(Beginning of Data to use)
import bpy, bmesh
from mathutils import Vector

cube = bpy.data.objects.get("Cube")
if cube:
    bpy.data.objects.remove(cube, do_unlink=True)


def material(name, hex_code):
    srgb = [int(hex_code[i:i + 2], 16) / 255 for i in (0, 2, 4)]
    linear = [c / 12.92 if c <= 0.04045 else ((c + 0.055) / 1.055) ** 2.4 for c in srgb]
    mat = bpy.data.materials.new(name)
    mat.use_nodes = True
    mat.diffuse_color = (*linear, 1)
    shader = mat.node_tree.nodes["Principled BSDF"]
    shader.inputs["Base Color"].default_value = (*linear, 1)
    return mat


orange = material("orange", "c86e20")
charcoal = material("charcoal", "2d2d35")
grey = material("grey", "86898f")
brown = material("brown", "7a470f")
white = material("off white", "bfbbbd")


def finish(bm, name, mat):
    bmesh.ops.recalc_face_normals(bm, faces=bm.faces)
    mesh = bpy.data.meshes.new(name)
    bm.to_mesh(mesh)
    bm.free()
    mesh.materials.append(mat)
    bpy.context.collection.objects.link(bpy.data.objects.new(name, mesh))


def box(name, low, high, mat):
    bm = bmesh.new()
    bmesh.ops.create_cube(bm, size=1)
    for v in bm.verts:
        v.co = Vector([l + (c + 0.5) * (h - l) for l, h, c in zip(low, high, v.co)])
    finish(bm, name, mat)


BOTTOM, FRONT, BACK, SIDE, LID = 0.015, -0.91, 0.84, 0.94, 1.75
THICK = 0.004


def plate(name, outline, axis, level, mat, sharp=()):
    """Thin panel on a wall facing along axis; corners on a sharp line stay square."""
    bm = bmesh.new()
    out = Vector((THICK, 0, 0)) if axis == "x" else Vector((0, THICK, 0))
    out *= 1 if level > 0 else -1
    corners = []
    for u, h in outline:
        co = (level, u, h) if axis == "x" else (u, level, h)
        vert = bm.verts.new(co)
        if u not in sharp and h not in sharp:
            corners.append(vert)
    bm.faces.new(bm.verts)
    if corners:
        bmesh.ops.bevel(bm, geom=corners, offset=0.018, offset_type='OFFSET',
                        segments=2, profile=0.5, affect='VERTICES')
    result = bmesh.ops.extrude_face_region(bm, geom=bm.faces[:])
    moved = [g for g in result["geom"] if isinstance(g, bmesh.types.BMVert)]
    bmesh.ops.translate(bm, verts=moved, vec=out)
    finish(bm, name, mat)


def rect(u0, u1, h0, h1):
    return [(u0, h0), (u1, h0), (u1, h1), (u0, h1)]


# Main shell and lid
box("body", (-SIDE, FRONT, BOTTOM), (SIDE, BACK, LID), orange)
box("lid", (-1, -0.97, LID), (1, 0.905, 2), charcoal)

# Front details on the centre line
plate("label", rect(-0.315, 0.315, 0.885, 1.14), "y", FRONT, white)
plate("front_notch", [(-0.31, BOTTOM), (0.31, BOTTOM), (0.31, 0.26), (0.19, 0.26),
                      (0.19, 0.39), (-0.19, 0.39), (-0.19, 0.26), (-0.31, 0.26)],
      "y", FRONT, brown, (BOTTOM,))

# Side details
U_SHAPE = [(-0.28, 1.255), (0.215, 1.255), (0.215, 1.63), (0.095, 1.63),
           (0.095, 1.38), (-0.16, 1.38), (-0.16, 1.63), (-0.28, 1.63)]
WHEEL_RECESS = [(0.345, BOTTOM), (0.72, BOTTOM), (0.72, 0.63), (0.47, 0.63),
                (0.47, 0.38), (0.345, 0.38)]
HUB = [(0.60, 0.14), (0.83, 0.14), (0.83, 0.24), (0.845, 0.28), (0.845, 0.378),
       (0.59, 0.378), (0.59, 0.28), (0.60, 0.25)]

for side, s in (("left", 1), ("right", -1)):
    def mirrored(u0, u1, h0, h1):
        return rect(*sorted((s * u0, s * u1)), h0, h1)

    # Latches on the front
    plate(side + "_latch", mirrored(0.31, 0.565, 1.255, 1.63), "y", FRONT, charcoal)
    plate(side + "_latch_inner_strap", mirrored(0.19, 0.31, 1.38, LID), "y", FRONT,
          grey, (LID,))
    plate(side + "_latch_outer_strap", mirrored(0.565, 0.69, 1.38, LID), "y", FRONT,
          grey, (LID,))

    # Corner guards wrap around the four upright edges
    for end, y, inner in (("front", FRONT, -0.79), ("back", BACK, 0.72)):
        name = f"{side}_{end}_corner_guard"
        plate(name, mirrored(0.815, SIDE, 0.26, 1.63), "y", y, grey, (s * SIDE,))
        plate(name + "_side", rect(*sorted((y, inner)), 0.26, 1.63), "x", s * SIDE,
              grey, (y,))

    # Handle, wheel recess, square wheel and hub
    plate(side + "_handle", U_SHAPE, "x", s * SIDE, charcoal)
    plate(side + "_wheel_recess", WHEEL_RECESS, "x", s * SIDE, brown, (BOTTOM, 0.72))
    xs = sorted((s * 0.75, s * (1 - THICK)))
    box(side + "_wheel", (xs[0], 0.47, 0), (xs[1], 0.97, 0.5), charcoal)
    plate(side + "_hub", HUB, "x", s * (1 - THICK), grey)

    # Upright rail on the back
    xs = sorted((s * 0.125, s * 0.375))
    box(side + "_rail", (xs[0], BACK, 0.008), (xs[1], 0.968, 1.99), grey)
(End of Data to use)
(Beginning of Data to use)
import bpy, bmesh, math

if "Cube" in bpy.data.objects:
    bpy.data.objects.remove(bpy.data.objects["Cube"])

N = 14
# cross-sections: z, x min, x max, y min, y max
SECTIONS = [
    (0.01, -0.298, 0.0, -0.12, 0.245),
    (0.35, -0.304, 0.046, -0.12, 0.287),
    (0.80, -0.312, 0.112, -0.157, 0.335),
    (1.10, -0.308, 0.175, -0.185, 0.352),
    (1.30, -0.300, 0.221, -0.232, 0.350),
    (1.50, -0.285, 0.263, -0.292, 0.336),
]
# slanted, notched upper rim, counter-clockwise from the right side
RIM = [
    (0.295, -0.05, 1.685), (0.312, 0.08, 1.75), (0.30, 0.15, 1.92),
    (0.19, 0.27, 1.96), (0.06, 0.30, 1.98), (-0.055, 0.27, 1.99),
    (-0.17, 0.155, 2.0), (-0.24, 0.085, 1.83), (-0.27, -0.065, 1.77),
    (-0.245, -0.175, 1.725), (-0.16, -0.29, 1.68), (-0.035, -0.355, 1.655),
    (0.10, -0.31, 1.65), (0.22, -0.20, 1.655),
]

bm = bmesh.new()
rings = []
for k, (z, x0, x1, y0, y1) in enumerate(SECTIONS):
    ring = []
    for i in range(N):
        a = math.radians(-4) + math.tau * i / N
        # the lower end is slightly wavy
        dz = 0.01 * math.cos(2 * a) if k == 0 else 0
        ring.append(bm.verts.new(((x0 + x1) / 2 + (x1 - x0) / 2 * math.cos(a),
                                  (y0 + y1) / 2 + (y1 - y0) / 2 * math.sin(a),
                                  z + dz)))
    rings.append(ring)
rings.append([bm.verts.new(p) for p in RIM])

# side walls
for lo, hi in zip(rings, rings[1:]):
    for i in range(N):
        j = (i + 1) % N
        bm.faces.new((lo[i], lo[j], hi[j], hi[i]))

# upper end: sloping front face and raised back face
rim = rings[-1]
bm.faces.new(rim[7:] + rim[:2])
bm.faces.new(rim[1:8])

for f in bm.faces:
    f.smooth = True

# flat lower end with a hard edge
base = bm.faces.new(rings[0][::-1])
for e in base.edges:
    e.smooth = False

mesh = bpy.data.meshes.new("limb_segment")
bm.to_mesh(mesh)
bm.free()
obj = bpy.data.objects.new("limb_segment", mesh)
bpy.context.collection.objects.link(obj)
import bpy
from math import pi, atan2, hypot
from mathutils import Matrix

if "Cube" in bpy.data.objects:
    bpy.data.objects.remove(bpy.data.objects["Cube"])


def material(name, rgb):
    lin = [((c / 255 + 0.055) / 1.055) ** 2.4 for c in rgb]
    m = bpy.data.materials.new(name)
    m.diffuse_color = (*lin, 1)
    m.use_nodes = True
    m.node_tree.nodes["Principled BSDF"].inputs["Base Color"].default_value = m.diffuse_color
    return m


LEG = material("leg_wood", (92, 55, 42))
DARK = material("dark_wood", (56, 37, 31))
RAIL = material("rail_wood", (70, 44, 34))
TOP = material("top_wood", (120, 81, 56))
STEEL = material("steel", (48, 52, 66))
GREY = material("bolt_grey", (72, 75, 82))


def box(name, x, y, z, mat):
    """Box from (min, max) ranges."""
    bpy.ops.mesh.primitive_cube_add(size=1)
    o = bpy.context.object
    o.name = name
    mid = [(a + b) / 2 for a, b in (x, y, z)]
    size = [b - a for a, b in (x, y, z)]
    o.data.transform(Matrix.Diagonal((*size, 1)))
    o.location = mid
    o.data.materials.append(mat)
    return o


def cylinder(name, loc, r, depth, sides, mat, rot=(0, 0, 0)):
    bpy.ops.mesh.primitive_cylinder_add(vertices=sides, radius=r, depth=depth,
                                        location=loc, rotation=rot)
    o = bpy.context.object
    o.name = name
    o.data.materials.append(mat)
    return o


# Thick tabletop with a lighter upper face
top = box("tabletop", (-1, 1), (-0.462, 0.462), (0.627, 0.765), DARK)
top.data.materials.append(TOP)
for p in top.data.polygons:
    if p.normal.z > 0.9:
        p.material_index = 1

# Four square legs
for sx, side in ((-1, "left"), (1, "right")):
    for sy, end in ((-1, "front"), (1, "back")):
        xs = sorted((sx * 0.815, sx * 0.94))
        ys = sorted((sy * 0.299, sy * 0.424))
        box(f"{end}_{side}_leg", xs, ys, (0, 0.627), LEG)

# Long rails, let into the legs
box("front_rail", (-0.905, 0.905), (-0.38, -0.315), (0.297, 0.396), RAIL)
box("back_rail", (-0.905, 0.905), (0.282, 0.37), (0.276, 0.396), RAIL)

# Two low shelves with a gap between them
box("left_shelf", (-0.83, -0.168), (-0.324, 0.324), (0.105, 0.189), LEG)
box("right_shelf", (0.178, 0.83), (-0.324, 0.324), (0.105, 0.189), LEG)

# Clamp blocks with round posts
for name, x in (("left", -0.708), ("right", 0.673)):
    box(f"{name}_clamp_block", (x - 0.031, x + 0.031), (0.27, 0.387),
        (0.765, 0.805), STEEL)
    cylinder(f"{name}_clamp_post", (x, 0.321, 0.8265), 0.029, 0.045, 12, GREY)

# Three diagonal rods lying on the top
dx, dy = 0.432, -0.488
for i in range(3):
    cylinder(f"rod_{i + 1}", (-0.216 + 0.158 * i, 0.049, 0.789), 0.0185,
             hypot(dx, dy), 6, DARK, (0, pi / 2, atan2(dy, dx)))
(End of Data to use)
# [Exercise description]
For the entries above, say how many lines contain the word "append", giving the number alone.

# [Result of the exercise]
8